**YOUR GOAL:** Every line of the material below that holds the string "data" should be copied.
**** RECORDS SHOWN ****
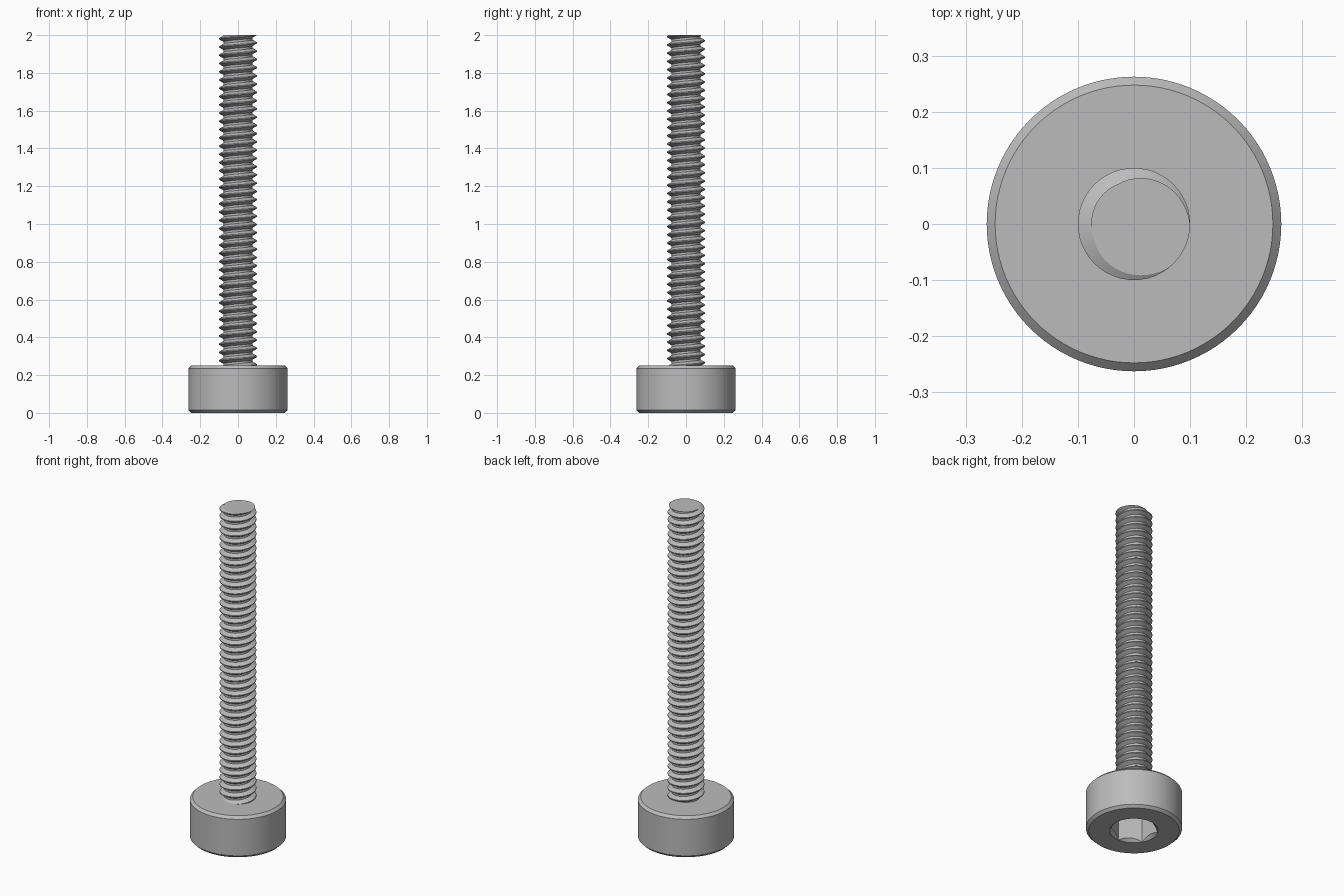
import bpy, bmesh, math

if "Cube" in bpy.data.objects:
    bpy.data.objects.remove(bpy.data.objects["Cube"])

TAU = 2 * math.pi
steel = bpy.data.materials.new("grey_steel")
steel.diffuse_color = (0.5, 0.5, 0.5, 1)
steel.use_nodes = True
steel.node_tree.nodes["Principled BSDF"].inputs["Base Color"].default_value = steel.diffuse_color


def finish(bm, name):
    bmesh.ops.recalc_face_normals(bm, faces=bm.faces[:])
    mesh = bpy.data.meshes.new(name)
    bm.to_mesh(mesh)
    bm.free()
    obj = bpy.data.objects.new(name, mesh)
    bpy.context.collection.objects.link(obj)
    mesh.materials.append(steel)
    bpy.ops.object.select_all(action='DESELECT')
    obj.select_set(True)
    bpy.context.view_layer.objects.active = obj
    bpy.ops.object.shade_smooth_by_angle(angle=math.radians(25))
    return obj


# Head: lathed rings with chamfers, running down into a countersunk hex socket
HEAD_R, HEAD_H, CHAMFER = 0.2625, 0.25, 0.015
RIM_R, HEX_R, SOCKET_DEPTH = 0.132, 0.131, 0.155
SEG = 96


def hex_radius(a):
    # corners at 30 degrees + multiples of 60
    off = (a + math.pi / 6) % (math.pi / 3) - math.pi / 6
    return HEX_R * math.cos(math.pi / 6) / math.cos(off)


def circle(r, z):
    return lambda a: (r, z)


profile = [
    circle(HEAD_R - CHAMFER, HEAD_H),
    circle(HEAD_R, HEAD_H - CHAMFER),
    circle(HEAD_R, CHAMFER),
    circle(HEAD_R - CHAMFER, 0),
    circle(RIM_R, 0),
    lambda a: (hex_radius(a), RIM_R - hex_radius(a)),
    lambda a: (hex_radius(a), SOCKET_DEPTH),
]
bm = bmesh.new()
rings = []
for f in profile:
    ring = []
    for i in range(SEG):
        a = TAU * i / SEG
        r, z = f(a)
        ring.append(bm.verts.new((r * math.cos(a), r * math.sin(a), z)))
    rings.append(ring)
for lo, hi in zip(rings, rings[1:]):
    for i in range(SEG):
        j = (i + 1) % SEG
        bm.faces.new((lo[i], lo[j], hi[j], hi[i]))
bm.faces.new(rings[0])
bm.faces.new(rings[-1])
finish(bm, "socket_head")

# Threaded shank: helical sweep of a 60 degree thread, trimmed flat at both ends
PITCH, MAJOR, MINOR, TOP = 0.0437, 0.1, 0.0765, 2.0
BOTTOM = HEAD_H - 0.01
tooth = [(-1 / 16, MAJOR), (1 / 16, MAJOR), (3 / 8, MINOR), (5 / 8, MINOR)]
COLS = 48
turns = int((TOP - BOTTOM) / PITCH) + 5
z0 = TOP + PITCH * 23 / 360 - PITCH * (turns - 2)

bm = bmesh.new()
cols = []
for i in range(COLS):
    a = TAU * i / COLS
    cols.append([bm.verts.new((r * math.cos(a), r * math.sin(a),
                               z0 + PITCH * (i / COLS + t + f)))
                 for t in range(turns) for f, r in tooth])
for i in range(COLS):
    shift = 4 if i == COLS - 1 else 0      # one full turn climbs one pitch
    left, right = cols[i], cols[(i + 1) % COLS]
    for j in range(len(left) - 1 - shift):
        bm.faces.new((left[j], right[j + shift], right[j + 1 + shift], left[j + 1]))
for z, direction in ((TOP, 1), (BOTTOM, -1)):
    geom = bm.verts[:] + bm.edges[:] + bm.faces[:]
    bmesh.ops.bisect_plane(bm, geom=geom, dist=1e-6, plane_co=(0, 0, z),
                           plane_no=(0, 0, direction), clear_outer=True)
    rim = [e for e in bm.edges if e.is_boundary
           and all(abs(v.co.z - z) < 1e-5 for v in e.verts)]
    bmesh.ops.edgenet_fill(bm, edges=rim)
finish(bm, "threaded_shank")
****
**ANSWER FOR THIS EXERCISE:**
if "Cube" in bpy.data.objects:
    bpy.data.objects.remove(bpy.data.objects["Cube"])
steel = bpy.data.materials.new("grey_steel")
    mesh = bpy.data.meshes.new(name)
    obj = bpy.data.objects.new(name, mesh)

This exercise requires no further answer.